Discrimination by employers on the grounds of a disability relating to mental health is prohibited by the Equality Act 2010 (“the Act”). In addition, if the conditions of the Act are met, a duty is imposed upon employers to make reasonable adjustments to their usual policies and procedures for disabled employees. Further to this the Mental Health (Discrimination) Act 2013 (“the MHD Act”) came into effect with the purpose of removing the stigma associated with mental illness and amends the model articles set out in company legislation. The criticism was that the model articles discriminated against individuals suffering with mental illness by limiting their ability to serve as company directors.
Accordingly, the MHD Act revoked article 18(e) of the model articles for private companies limited by shares and by guarantee. Article 18(e) previously provided that a person would automatically cease to be a director upon an order of the court preventing the person from exercising their powers on the grounds of mental health.
However, if a company adopted the model articles after 28 April 2013, or has removed this model article, a director suffering from a mental health issue will not automatically cease to be a director of a company.
Removing the director or arranging for a suitable order from the court to replace the director could take a great deal of time and put the business at risk for many months. Further, there are concerns that banks and other institutions may restrict or recall services they offer to that company if a director is unable to perform their role.
In light of the above it is now more common for a director to choose to make a specific Lasting Power of Attorney (“LPA”) for business purposes, in addition to having a LPA for their own personal affairs.
The use of a LPA by a director does not appoint a replacement director but allows another party to act in the best interest of the director who is unable to perform their role. The actions which could be undertaken should be discussed by the directors together when preparing the LPA. This is considered a reasonable adjustment for the purposes of the Act whilst also protecting the business from potential loss of services such as the business’ overdraft and gives the remaining directors (if any) the time required to resolve the situation.
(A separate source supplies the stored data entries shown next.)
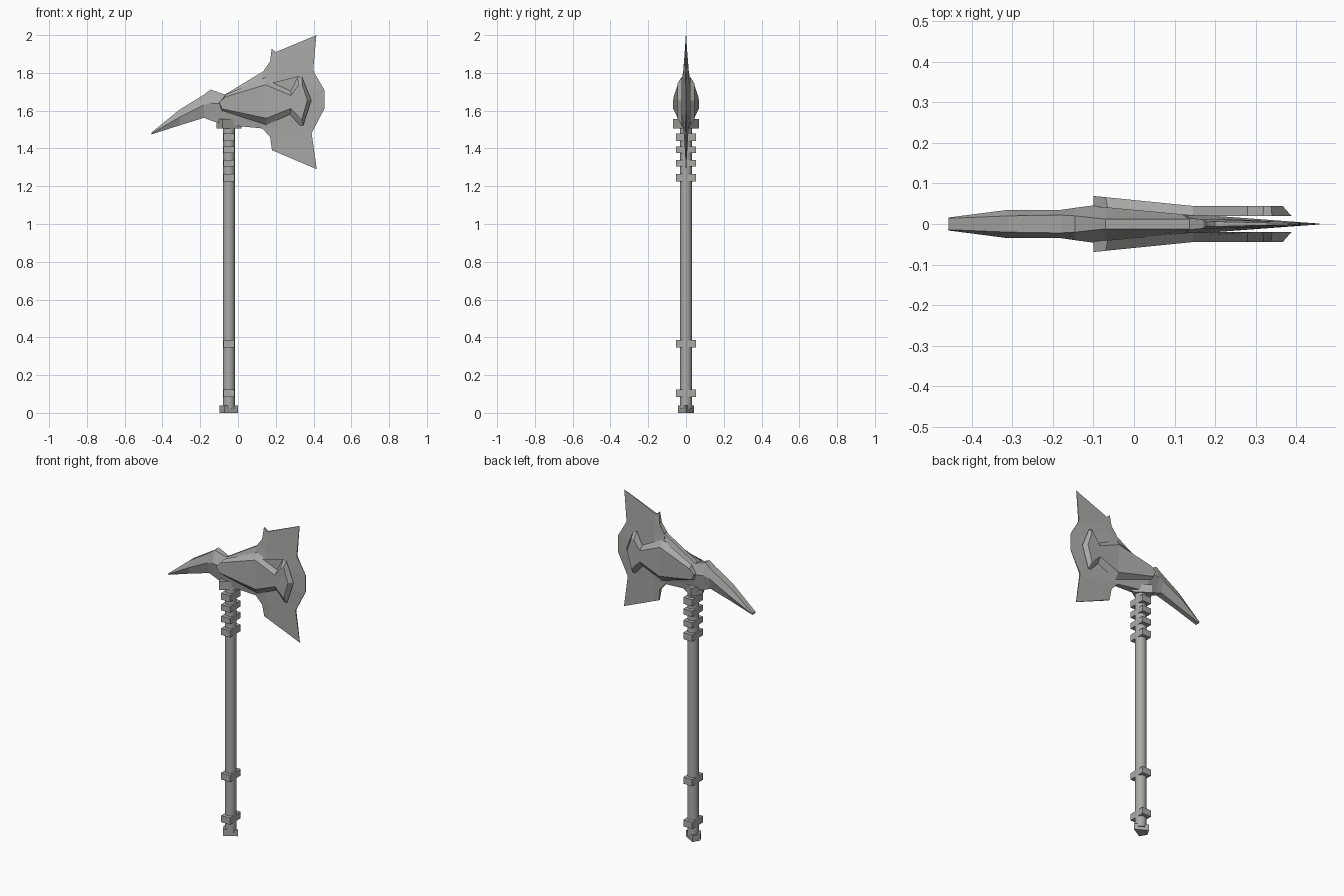
import bpy
import bmesh
import math
from mathutils import Vector

cube = bpy.data.objects.get("Cube")
if cube:
    bpy.data.objects.remove(cube, do_unlink=True)

steel = bpy.data.materials.new("grey_steel")
steel.use_nodes = True
colour = (0.4, 0.4, 0.39, 1)
steel.diffuse_color = colour
steel.node_tree.nodes["Principled BSDF"].inputs["Base Color"].default_value = colour

SHAFT_X = -0.048


def finish(name, bm):
    bmesh.ops.recalc_face_normals(bm, faces=bm.faces)
    mesh = bpy.data.meshes.new(name)
    bm.to_mesh(mesh)
    bm.free()
    mesh.materials.append(steel)
    obj = bpy.data.objects.new(name, mesh)
    bpy.context.collection.objects.link(obj)
    return obj


def loft(name, rings, end_caps=None):
    """Skin a list of equal closed rings; end_caps splits the last ring's cap."""
    bm = bmesh.new()
    loops = [[bm.verts.new(p) for p in ring] for ring in rings]
    n = len(loops[0])
    for a, b in zip(loops, loops[1:]):
        for i in range(n):
            j = (i + 1) % n
            bm.faces.new((a[i], a[j], b[j], b[i]))
    caps = [bm.faces.new(loops[0])]
    for cap in end_caps or [range(n)]:
        caps.append(bm.faces.new([loops[-1][i] for i in cap]))
    bmesh.ops.triangulate(bm, faces=caps)
    return finish(name, bm)


def prism(name, sides, radius, low, high, y_scale=1.0):
    bm = bmesh.new()
    bmesh.ops.create_cone(bm, cap_ends=True, segments=sides, radius1=radius,
                          radius2=radius, depth=high - low)
    # put a corner on the x axis
    for v in bm.verts:
        ang = math.atan2(v.co.y, v.co.x)
        step = math.tau / sides
        ang = round(ang / step) * step
        v.co = Vector((SHAFT_X + radius * math.cos(ang),
                       radius * math.sin(ang) * y_scale,
                       v.co.z + (low + high) / 2))
    return finish(name, bm)


# Shaft
shaft = prism("shaft", 16, 0.032, 0.02, 1.56)
for poly in shaft.data.polygons:
    poly.use_smooth = abs(poly.normal.z) < 0.5

# Hexagonal collars
for i, (low, high) in enumerate([(0.085, 0.125), (0.345, 0.385), (1.225, 1.265),
                                 (1.305, 1.34), (1.375, 1.41), (1.44, 1.48)]):
    prism(f"collar_{i + 1}", 6, 0.06, low, high)
prism("pommel", 6, 0.049, 0, 0.038)
prism("head_collar", 6, 0.066, 1.505, 1.555, 1.19)

# Rear spike and head core: x, top, middle, bottom heights, then half widths
core = [(-0.457, 1.485, 1.48, 1.475, 0.014, 0.016, 0.014),
        (-0.31, 1.605, 1.565, 1.522, 0.02, 0.035, 0.015),
        (-0.18, 1.685, 1.63, 1.562, 0.022, 0.035, 0.02),
        (-0.145, 1.712, 1.64, 1.548, 0.02, 0.04, 0.02),
        (-0.07, 1.685, 1.635, 1.525, 0.012, 0.05, 0.03),
        (0.14, 1.812, 1.65, 1.505, 0.012, 0.04, 0.012),
        (0.22, 1.76, 1.65, 1.54, 0.008, 0.014, 0.008)]
loft("spike_and_core",
     [[(x, t, zt), (x, m, zm), (x, b, zb), (x, -b, zb), (x, -m, zm), (x, -t, zt)]
      for x, zt, zm, zb, t, m, b in core])

# Blade rows from top to bottom: inner edge, shoulder, cutting edge as x, y, z
rows = [[(0.178, 0.005, 1.928), (0.2, 0.006, 1.91), (0.415, 0.001, 2.0)],
        [(0.17, 0.011, 1.86), (0.21, 0.011, 1.85), (0.398, 0.004, 1.815)],
        [(0.138, 0.014, 1.815), (0.2, 0.014, 1.8), (0.41, 0.003, 1.79)],
        [(0.12, 0.025, 1.74), (0.2, 0.02, 1.72), (0.457, 0.001, 1.71)],
        [(0.12, 0.025, 1.57), (0.2, 0.02, 1.59), (0.457, 0.001, 1.61)],
        [(0.13, 0.014, 1.505), (0.2, 0.014, 1.51), (0.405, 0.003, 1.51)],
        [(0.17, 0.011, 1.46), (0.21, 0.011, 1.465), (0.39, 0.004, 1.48)],
        [(0.18, 0.005, 1.39), (0.21, 0.005, 1.378), (0.417, 0.001, 1.29)]]
loft("blade", [row + [(x, -y, z) for x, y, z in reversed(row)] for row in rows])

# Raised cheek plates ending in a crescent, as x, z outlines
outer = [(-0.1, 1.64), (-0.065, 1.685), (0.145, 1.775), (0.28, 1.705),
         (0.318, 1.782), (0.34, 1.775), (0.388, 1.655), (0.345, 1.52),
         (0.33, 1.52), (0.275, 1.58), (0.15, 1.525), (-0.085, 1.6)]
inner = [(-0.1, 1.645), (-0.07, 1.672), (0.145, 1.737), (0.28, 1.68),
         (0.32, 1.735), (0.338, 1.745), (0.367, 1.655), (0.338, 1.555),
         (0.322, 1.57), (0.28, 1.612), (0.15, 1.56), (-0.085, 1.61)]


def slope(x, start, end):
    return start + (end - start) * min(1, max(0, (x + 0.1) / 0.25))


for side, label in ((-1, "front"), (1, "back")):
    loft(f"{label}_cheek",
         [[(x, side * slope(x, 0.043, 0.02), z) for x, z in outer],
          [(x, side * slope(x, 0.069, 0.044), z) for x, z in inner]],
         [(0, 1, 2, 10, 11), (2, 3, 9, 10), range(3, 10)])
There are many issues to consider before a director appoints an attorney including the practicalities and suitability of the appointment, for further advice on appointing an attorney on behalf of a director please contact our commercial team at our offices in Poole on 01202 725400 or Dorchester on 01305 251007.
Laura Staples, Partner at Humphries Kirk